4
votes
Doesn't look like it. Both morphemes are of non-Sinitic origin as given by Naver dic, made up of (달 + ㄴ) > 단 (sweet; see Etymology #7 of 달다) 비 (rain) These are their modern representations of cour …
answered Apr 1 by droooze
5
votes
The character 韓 for the name of Korea was arbitrarily chosen for its sound, coincidentally being the same character of some ancient Chinese states. The first thing to point out is that there is rarel …
answered Jan 2 '18 by droooze
3
votes
This is perhaps better asked at Chinese StackExchange, but from what I can gather, it is a slang word that first appeared in the Tang Dynasty. E.g.: 舊唐書:「夫人謂其弟曰:『治妝未畢,我未及餐,爾且可點心。』」 夫人 (someon …
answered Jan 6 '18 by droooze
0
votes

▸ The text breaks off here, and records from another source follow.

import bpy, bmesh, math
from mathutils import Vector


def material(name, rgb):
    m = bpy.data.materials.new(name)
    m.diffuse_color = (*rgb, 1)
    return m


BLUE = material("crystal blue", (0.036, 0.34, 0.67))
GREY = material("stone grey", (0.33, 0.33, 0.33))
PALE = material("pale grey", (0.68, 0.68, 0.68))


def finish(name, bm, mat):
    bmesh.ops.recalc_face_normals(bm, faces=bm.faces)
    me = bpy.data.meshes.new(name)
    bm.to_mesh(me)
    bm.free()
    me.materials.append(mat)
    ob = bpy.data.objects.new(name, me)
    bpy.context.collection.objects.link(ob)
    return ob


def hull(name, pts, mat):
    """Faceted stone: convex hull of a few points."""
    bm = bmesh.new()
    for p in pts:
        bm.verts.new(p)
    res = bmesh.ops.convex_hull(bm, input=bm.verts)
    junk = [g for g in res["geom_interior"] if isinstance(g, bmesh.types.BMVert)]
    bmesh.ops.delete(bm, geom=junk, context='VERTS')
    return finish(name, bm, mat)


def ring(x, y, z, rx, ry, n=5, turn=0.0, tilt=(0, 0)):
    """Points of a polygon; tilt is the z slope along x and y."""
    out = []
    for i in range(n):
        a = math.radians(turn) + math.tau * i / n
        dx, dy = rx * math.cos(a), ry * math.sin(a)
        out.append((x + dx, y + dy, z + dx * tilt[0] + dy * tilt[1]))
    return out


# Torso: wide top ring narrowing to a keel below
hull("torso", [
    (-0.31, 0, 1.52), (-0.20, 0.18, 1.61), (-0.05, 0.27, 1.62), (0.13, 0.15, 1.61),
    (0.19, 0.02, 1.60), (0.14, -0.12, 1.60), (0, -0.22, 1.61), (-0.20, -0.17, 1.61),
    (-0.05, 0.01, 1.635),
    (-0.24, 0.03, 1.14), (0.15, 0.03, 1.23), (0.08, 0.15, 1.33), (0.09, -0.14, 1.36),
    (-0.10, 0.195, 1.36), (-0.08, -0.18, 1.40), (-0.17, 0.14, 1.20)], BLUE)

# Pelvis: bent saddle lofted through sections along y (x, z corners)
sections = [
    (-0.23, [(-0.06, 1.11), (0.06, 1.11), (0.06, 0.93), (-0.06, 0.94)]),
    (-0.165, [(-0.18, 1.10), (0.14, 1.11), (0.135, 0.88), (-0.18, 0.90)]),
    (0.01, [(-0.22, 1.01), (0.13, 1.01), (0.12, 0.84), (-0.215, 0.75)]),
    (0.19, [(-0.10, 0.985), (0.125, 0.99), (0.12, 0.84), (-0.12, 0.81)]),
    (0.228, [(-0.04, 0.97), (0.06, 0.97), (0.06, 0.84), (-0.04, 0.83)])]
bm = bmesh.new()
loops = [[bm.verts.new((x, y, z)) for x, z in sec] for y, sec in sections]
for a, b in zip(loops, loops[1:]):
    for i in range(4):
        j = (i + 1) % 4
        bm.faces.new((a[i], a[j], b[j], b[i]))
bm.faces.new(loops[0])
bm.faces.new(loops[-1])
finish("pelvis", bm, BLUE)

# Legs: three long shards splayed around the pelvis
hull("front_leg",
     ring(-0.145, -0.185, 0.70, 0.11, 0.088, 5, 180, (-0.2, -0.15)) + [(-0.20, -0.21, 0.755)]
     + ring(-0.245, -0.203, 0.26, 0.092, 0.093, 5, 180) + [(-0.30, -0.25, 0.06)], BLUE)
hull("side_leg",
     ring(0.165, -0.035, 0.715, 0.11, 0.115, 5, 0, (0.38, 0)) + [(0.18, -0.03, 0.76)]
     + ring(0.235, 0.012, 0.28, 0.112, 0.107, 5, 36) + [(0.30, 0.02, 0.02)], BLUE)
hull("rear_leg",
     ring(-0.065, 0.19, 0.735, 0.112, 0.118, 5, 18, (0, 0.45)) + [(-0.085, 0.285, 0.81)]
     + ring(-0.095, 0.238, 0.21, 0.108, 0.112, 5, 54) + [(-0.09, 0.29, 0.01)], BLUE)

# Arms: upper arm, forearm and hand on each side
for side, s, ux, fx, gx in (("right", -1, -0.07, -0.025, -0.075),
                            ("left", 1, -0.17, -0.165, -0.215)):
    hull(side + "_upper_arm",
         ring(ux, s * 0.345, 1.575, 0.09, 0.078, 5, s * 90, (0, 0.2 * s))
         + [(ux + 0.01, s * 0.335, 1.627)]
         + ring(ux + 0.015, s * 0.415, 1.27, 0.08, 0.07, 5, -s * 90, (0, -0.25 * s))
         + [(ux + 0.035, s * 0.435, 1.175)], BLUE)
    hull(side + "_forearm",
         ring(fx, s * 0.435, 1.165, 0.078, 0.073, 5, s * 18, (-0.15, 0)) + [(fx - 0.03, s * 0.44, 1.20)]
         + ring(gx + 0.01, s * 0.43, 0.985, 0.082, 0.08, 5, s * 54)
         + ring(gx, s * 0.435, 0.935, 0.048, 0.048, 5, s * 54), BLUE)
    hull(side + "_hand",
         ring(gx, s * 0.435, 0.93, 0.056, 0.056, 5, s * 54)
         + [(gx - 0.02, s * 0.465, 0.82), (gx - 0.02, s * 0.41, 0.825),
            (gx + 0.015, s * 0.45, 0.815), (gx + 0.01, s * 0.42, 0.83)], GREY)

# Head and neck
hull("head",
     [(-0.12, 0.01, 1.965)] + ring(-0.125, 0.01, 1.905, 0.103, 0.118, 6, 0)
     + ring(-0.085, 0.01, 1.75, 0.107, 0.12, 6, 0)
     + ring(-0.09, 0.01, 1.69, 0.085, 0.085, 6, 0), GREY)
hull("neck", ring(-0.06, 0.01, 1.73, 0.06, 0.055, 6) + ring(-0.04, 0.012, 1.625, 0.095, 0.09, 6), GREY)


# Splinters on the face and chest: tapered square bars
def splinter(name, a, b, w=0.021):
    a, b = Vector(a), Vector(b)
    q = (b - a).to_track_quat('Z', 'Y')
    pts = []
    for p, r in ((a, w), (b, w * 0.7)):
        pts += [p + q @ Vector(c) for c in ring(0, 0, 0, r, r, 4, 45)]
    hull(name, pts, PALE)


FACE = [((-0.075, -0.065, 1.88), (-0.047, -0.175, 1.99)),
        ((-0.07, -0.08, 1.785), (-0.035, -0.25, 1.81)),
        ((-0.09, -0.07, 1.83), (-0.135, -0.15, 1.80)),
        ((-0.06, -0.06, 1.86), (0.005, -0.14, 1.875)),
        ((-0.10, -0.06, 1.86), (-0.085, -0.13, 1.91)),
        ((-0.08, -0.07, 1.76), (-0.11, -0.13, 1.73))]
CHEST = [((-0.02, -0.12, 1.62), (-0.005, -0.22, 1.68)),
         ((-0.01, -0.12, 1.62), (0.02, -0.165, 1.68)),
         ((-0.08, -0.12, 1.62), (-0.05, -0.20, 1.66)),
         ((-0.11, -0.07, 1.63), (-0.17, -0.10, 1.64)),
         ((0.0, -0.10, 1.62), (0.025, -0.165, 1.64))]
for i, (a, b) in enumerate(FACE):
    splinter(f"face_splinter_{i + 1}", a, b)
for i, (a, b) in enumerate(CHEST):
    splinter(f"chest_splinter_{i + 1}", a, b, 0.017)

「威」(위엄(威嚴)・위) depicts the threat of a battle-axe「戌」(도끼), indicating punishment, on a kneeling woman「女」(여자(女子)). The original meaning of「威」is fear/fearful「畏」(두려워할・외). Please note the etymological c …
answered Apr 18 by droooze

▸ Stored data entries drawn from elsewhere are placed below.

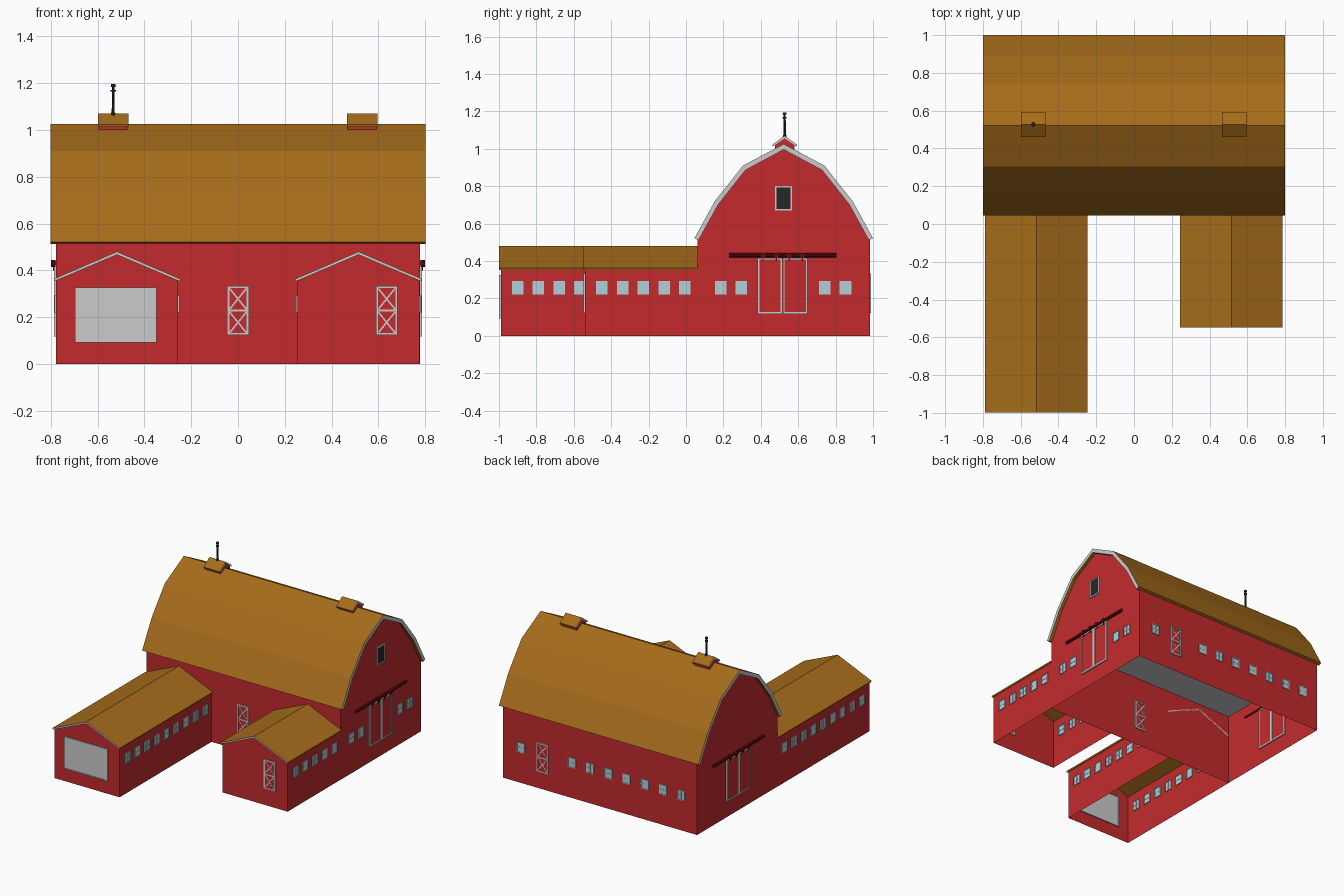
import bpy, bmesh, math
from mathutils import Matrix, Vector

if "Cube" in bpy.data.objects:
    bpy.data.objects.remove(bpy.data.objects["Cube"])


def material(name, rgb):
    m = bpy.data.materials.new(name)
    m.diffuse_color = (*rgb, 1)
    m.use_nodes = True
    m.node_tree.nodes["Principled BSDF"].inputs["Base Color"].default_value = m.diffuse_color
    return m


RED, BROWN, GLASS, DARK, RUST, GREY = range(6)
MATS = [material("barn_red", (0.55, 0.024, 0.026)), material("roof_brown", (0.38, 0.15, 0.011)),
        material("glass_blue", (0.38, 0.64, 0.75)), material("dark", (0.02, 0.02, 0.02)),
        material("rail_red", (0.13, 0.003, 0.006)), None]


def finish(bm, name):
    me = bpy.data.meshes.new(name)
    bm.to_mesh(me)
    bm.free()
    for m in MATS:
        me.materials.append(m)
    ob = bpy.data.objects.new(name, me)
    bpy.context.collection.objects.link(ob)
    return ob


def prism(profile, axis, a, b):
    """Closed extrusion of a (u, z) profile along x or y."""
    bm = bmesh.new()
    place = (lambda t, u, z: (t, u, z)) if axis == 'x' else (lambda t, u, z: (u, t, z))
    ends = [[bm.verts.new(place(t, u, z)) for u, z in profile] for t in (a, b)]
    for e in ends:
        bm.faces.new(e)
    n = len(profile)
    for i in range(n):
        j = (i + 1) % n
        bm.faces.new((ends[0][i], ends[0][j], ends[1][j], ends[1][i]))
    bmesh.ops.recalc_face_normals(bm, faces=bm.faces)
    bm.normal_update()
    return bm


def walls(name, profile, axis, a, b, open_back=False):
    """Wall shell, open below and under the roof."""
    bm = prism(profile, axis, a, b)
    drop = [f for f in bm.faces if abs(f.normal.z) > 0.1 or (open_back and f.normal.y > 0.9)]
    bmesh.ops.delete(bm, geom=drop, context='FACES')
    finish(bm, name)


def mirrored(half, c):
    """Half profile (offset from centre, z), eave to ridge, mirrored about c."""
    return [(c - o, z) for o, z in half] + [(c + o, z) for o, z in half[::-1] if o > 0]


def roof(name, outer, inner, c, axis, a, b):
    """Roof shell with grey gable trim."""
    bm = prism(mirrored(outer, c) + mirrored(inner, c)[::-1], axis, a, b)
    for f in bm.faces:
        end = abs(f.normal.x if axis == 'x' else f.normal.y) > 0.99
        f.material_index = GREY if end else BROWN
    finish(bm, name)


def add_box(bm, mat, x, y, z, w, d, h, rot=0):
    m = (Matrix.Translation((x, y, z)) @ Matrix.Rotation(rot, 4, 'Y')
         @ Matrix.Diagonal((w, d, h, 1)))
    for v in bmesh.ops.create_cube(bm, size=1, matrix=m)['verts']:
        for f in v.link_faces:
            f.material_index = mat


def add_cyl(bm, mat, loc, r, h, axis='Z', seg=8, r2=None):
    rot = {'Z': Matrix(), 'X': Matrix.Rotation(math.pi / 2, 4, 'Y'),
           'Y': Matrix.Rotation(math.pi / 2, 4, 'X')}[axis]
    vs = bmesh.ops.create_cone(bm, cap_ends=True, segments=seg, radius1=r, radius2=r if r2 is None else r2,
                               depth=h, matrix=Matrix.Translation(loc) @ rot)['verts']
    for v in vs:
        for f in v.link_faces:
            f.material_index = mat


def frame(bm, mat, z, w, h, t, d, x=0):
    for s in (-1, 1):
        add_box(bm, mat, x + s * (w - t) / 2, 0, z, t, d, h)
        add_box(bm, mat, x, 0, z + s * (h - t) / 2, w - 2 * t, d, t)


def mount(bm, name, x, y, facing):
    """Turn a fitting built facing -y to its wall."""
    ang = {'front': 0, 'right': 90, 'back': 180, 'left': -90}[facing]
    bm.transform(Matrix.Translation((x, y, 0)) @ Matrix.Rotation(math.radians(ang), 4, 'Z'))
    finish(bm, name)


def window(x, y, facing):
    bm = bmesh.new()
    add_box(bm, GLASS, 0, 0, 0.256, 0.056, 0.006, 0.066)
    frame(bm, GREY, 0.256, 0.062, 0.072, 0.004, 0.012)
    add_box(bm, GREY, 0, 0, 0.256, 0.004, 0.01, 0.066)
    add_box(bm, GREY, 0, 0, 0.256, 0.056, 0.009, 0.004)
    mount(bm, "window", x, y, facing)


def small_door(x, y, facing):
    bm = bmesh.new()
    w, h, z0 = 0.092, 0.21, 0.228
    add_box(bm, RED, 0, 0, z0, w - 0.01, 0.006, h - 0.01)
    frame(bm, GREY, z0, w, h, 0.009, 0.014)
    add_box(bm, GREY, 0, 0, z0, w - 0.018, 0.013, 0.009)
    pw, ph = w - 0.018, (h - 0.027) / 2
    for zz in (-1, 1):
        for s in (-1, 1):
            add_box(bm, GREY, 0, 0, z0 + zz * (ph + 0.009) / 2, 0.007, 0.01 + 0.001 * s,
                    math.hypot(pw, ph) - 0.004, s * math.atan2(pw, ph))
    mount(bm, "cross_braced_door", x, y, facing)


def sliding_door(x, y, facing):
    bm = bmesh.new()
    for s in (-1, 1):
        add_box(bm, RED, s * 0.067, 0, 0.267, 0.12, 0.012, 0.29)
        frame(bm, GREY, 0.267, 0.133, 0.3, 0.01, 0.02, s * 0.067)
        for o in (0.035, 0.105):
            add_cyl(bm, RUST, (s * o, -0.012, 0.43), 0.015, 0.018, 'Y')
            add_box(bm, RUST, s * o, -0.01, 0.415, 0.007, 0.006, 0.03)
    add_cyl(bm, RUST, (0, -0.006, 0.431), 0.011, 0.575, 'X')
    mount(bm, "sliding_door", x, y, facing)


# main barn
C = 0.5225
body = [(0.46, 0), (0.46, 0.53), (0.355, 0.71), (0.207, 0.89), (0, 0.998)]
walls("barn_walls", mirrored(body, C), 'x', -0.777, 0.777)
roof("barn_roof", [(0.4775, 0.522), (0.37, 0.718), (0.218, 0.91), (0, 1.026)],
     [(0.455, 0.512), (0.35, 0.702), (0.205, 0.886), (0, 0.996)], C, 'x', -0.8, 0.8)
bm = bmesh.new()
bmesh.ops.create_grid(bm, x_segments=1, y_segments=1, size=0.5,
                      matrix=Matrix.Translation((0, C, 0.512)) @ Matrix.Diagonal((1.554, 0.92, 1, 1)))
for f in bm.faces:
    f.material_index = GREY
finish(bm, "barn_ceiling")

# two front wings
for name, cx, y0 in (("left_wing", -0.517, -0.99), ("right_wing", 0.515, -0.54)):
    walls(name + "_walls", mirrored([(0.261, 0), (0.261, 0.355), (0, 0.468)], cx), 'y', y0, 0.0625, True)
    roof(name + "_roof", [(0.271, 0.363), (0, 0.48)], [(0.267, 0.353), (0, 0.467)],
         cx, 'y', y0 - 0.009, 0.0625)

# windows
for i in range(9):
    window(-0.256, -0.9 + i * 0.111, 'right')
    window(-0.778, -0.9 + i * 0.111, 'left')
for i in range(5):
    window(0.776, -0.45 + i * 0.111, 'right')
    window(0.254, -0.45 + i * 0.111, 'left')
for y in (0.185, 0.296, 0.742, 0.853):
    window(0.777, y, 'right')
for x in [0.635] + [0.225 - i * 0.146 for i in range(7)]:
    window(x, 0.9825, 'back')

# doors
small_door(0, 0.0625, 'front')
small_door(0.635, -0.54, 'front')
small_door(0.46, 0.9825, 'back')
sliding_door(0.777, 0.517, 'right')
sliding_door(-0.777, 0.517, 'left')
bm = bmesh.new()
add_box(bm, GREY, 0, 0, 0.209, 0.335, 0.01, 0.222)
frame(bm, GREY, 0.209, 0.347, 0.234, 0.007, 0.018)
mount(bm, "garage_door", -0.522, -0.99, 'front')

# loft opening
bm = bmesh.new()
add_box(bm, DARK, 0, 0, 0.735, 0.08, 0.006, 0.12)
frame(bm, GREY, 0.735, 0.092, 0.132, 0.008, 0.014)
mount(bm, "loft_window", 0.777, 0.521, 'right')

# ridge cupolas
for cx in (-0.533, 0.53):
    finish(prism(mirrored([(0.052, 0.965), (0.052, 1.022), (0, 1.056)], 0.5275), 'x', cx - 0.062, cx + 0.062),
           "cupola")
    roof("cupola_roof", [(0.066, 1.022), (0, 1.07)], [(0.064, 1.012), (0, 1.056)],
         0.5275, 'x', cx - 0.065, cx + 0.065)

# mast on the left cupola
bm = bmesh.new()
for r, z0, z1, r2 in ((0.012, 1.06, 1.075, 0.008), (0.0065, 1.07, 1.19, 0.0055),
                      (0.011, 1.163, 1.171, 0.011), (0.011, 1.184, 1.195, 0.009)):
    add_cyl(bm, DARK, (-0.533, 0.5275, (z0 + z1) / 2), r, z1 - z0, r2=r2)
finish(bm, "mast")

4
votes
In the second photo,「絞筒」refers to the barrel of the gun. In the first photo, the unknown character looks like「⿱人布」. I suggest that this is a slightly altered way of writing 「⿱𠂉布」, since the shape「人」 …
answered Nov 23 '18 by droooze
2
votes
words only if they also sound similar (there are exceptions, of course). Most of the time, multiple readings for hanja exist only if Chinese already had multiple readings. Single-character multi …
answered Mar 26 by droooze